## Your task
Take the data below and copy exactly the lines starting at the one with "function material(name, color)" and finishing at the one with "capShape.absarc(-h + r, h", both included.

## Provided entries
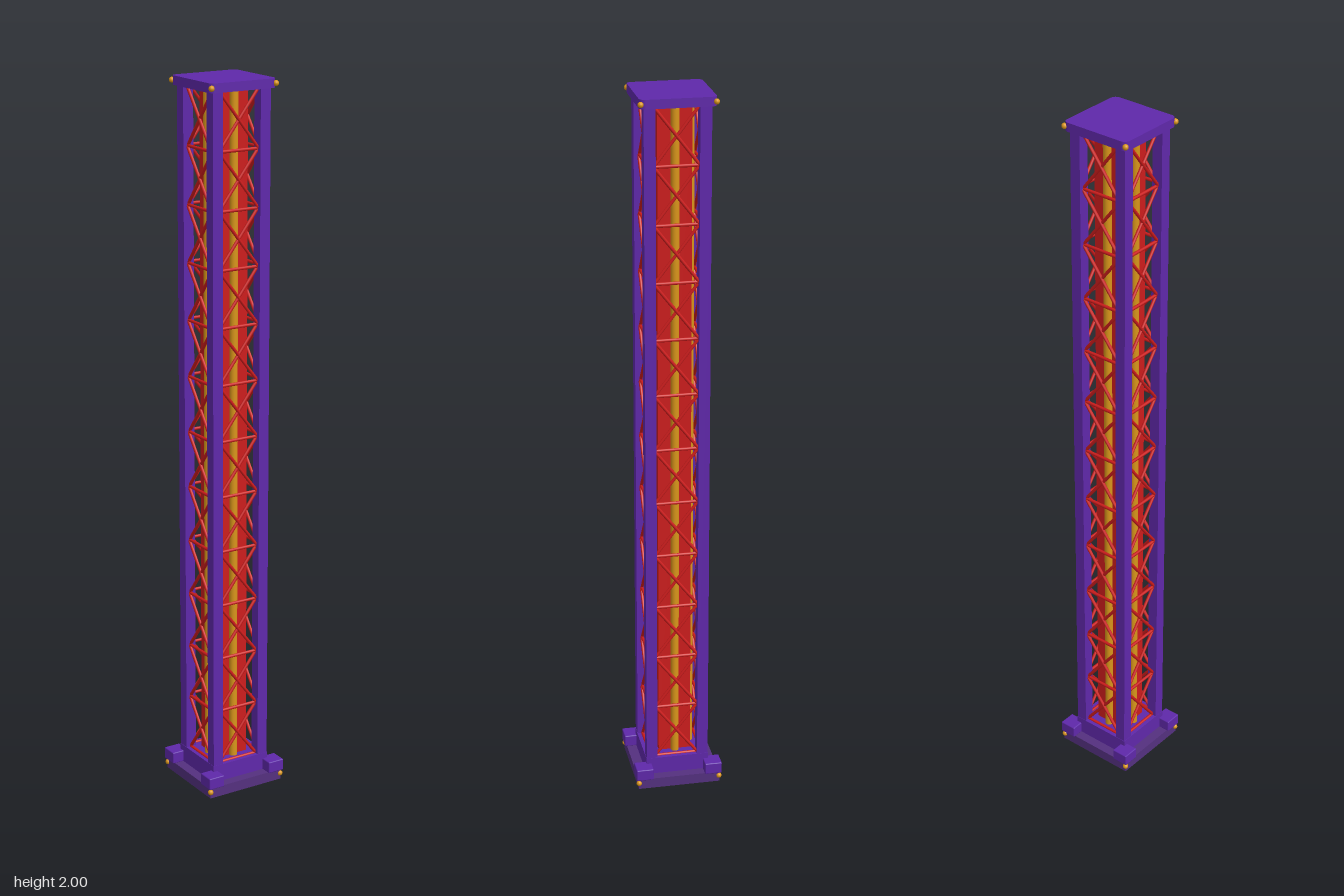
import * as THREE from 'three';
import { RoundedBoxGeometry } from 'three/addons/geometries/RoundedBoxGeometry.js';

function material(name, color) {
  const m = new THREE.MeshStandardMaterial({ color });
  m.name = name;
  return m;
}

export function createModel() {
  const purple = material('purple', 0x5f28aa);
  const dullPurple = material('dull purple', 0x54307f);
  const red = material('red', 0xcc1c1c);
  const gold = material('gold', 0xd9951a);

  const tower = new THREE.Group();
  tower.name = 'latticeTower';

  function add(name, geometry, mat, x, y, z, parent = tower) {
    const mesh = new THREE.Mesh(geometry, mat);
    mesh.name = name;
    mesh.position.set(x, y, z);
    parent.add(mesh);
    return mesh;
  }
  // square block given by its width (x and z), bottom and top
  function block(name, width, y0, y1, mat, x = 0, z = 0) {
    return add(name, new THREE.BoxGeometry(width, y1 - y0, width), mat, x, (y0 + y1) / 2, z);
  }

  const bottom = 0.08, top = 1.975, bays = 12;
  const step = (top - bottom) / bays;

  // Base: foot plate and plinth
  block('footPlate', 0.236, 0, 0.03, dullPurple);
  block('plinth', 0.18, 0.03, bottom, purple);

  // Cap with rounded corners
  const capShape = new THREE.Shape();
  const h = 0.101, r = 0.016;
  capShape.absarc(h - r, h - r, r, 0, Math.PI / 2);
  capShape.absarc(-h + r, h - r, r, Math.PI / 2, Math.PI);
  capShape.absarc(-h + r, -h + r, r, Math.PI, Math.PI * 1.5);
  capShape.absarc(h - r, -h + r, r, Math.PI * 1.5, Math.PI * 2);
  const capGeometry = new THREE.ExtrudeGeometry(capShape, {
    depth: 2 - top, bevelEnabled: false, curveSegments: 5,
  });
  capGeometry.rotateX(-Math.PI / 2);
  add('cap', capGeometry, purple, 0, top, 0);

  // Corner posts, corner blocks and gold studs
  const stud = new THREE.SphereGeometry(0.008, 12, 8);
  for (const sx of [-1, 1]) {
    for (const sz of [-1, 1]) {
      block('cornerPost', 0.031, 0.06, top, purple, sx * 0.0735, sz * 0.0735);
      add('cornerBlock', new RoundedBoxGeometry(0.049, 0.034, 0.049, 2, 0.003), purple,
        sx * 0.0995, 0.046, sz * 0.0995);
      add('capStud', stud, gold, sx * 0.0985, 1.987, sz * 0.0985);
      add('baseStud', stud, gold, sx * 0.1165, 0.018, sz * 0.1165);
    }
  }

  // Inner column
  block('core', 0.092, bottom, top, red);

  // Each side: gold rod on the core, rungs and crossed braces
  const rod = new THREE.CylinderGeometry(0.0115, 0.0115, top - bottom, 16);
  const span = 0.122;
  const rung = new THREE.CylinderGeometry(0.0045, 0.0045, span, 8);
  const brace = new THREE.CylinderGeometry(0.0045, 0.0045, Math.hypot(span, step), 8);
  const tilt = Math.atan2(span, step);
  for (let i = 0; i < 4; i++) {
    const side = new THREE.Group();
    side.name = 'latticeSide';
    side.rotation.y = (i * Math.PI) / 2;
    tower.add(side);
    add('coreRod', rod, gold, 0, (bottom + top) / 2, 0.05, side);
    for (let k = 0; k <= bays; k++) {
      add('rung', rung, red, 0, bottom + k * step, 0.074, side).rotation.z = Math.PI / 2;
      if (k === bays) continue;
      for (const s of [-1, 1]) {
        add('brace', brace, red, 0, bottom + (k + 0.5) * step, 0.074 + s * 0.001, side)
          .rotation.z = s * tilt;
      }
    }
  }
  return tower;
}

## Solution to this problem
function material(name, color) {
  const m = new THREE.MeshStandardMaterial({ color });
  m.name = name;
  return m;
}

export function createModel() {
  const purple = material('purple', 0x5f28aa);
  const dullPurple = material('dull purple', 0x54307f);
  const red = material('red', 0xcc1c1c);
  const gold = material('gold', 0xd9951a);

  const tower = new THREE.Group();
  tower.name = 'latticeTower';

  function add(name, geometry, mat, x, y, z, parent = tower) {
    const mesh = new THREE.Mesh(geometry, mat);
    mesh.name = name;
    mesh.position.set(x, y, z);
    parent.add(mesh);
    return mesh;
  }
  // square block given by its width (x and z), bottom and top
  function block(name, width, y0, y1, mat, x = 0, z = 0) {
    return add(name, new THREE.BoxGeometry(width, y1 - y0, width), mat, x, (y0 + y1) / 2, z);
  }

  const bottom = 0.08, top = 1.975, bays = 12;
  const step = (top - bottom) / bays;

  // Base: foot plate and plinth
  block('footPlate', 0.236, 0, 0.03, dullPurple);
  block('plinth', 0.18, 0.03, bottom, purple);

  // Cap with rounded corners
  const capShape = new THREE.Shape();
  const h = 0.101, r = 0.016;
  capShape.absarc(h - r, h - r, r, 0, Math.PI / 2);
  capShape.absarc(-h + r, h - r, r, Math.PI / 2, Math.PI);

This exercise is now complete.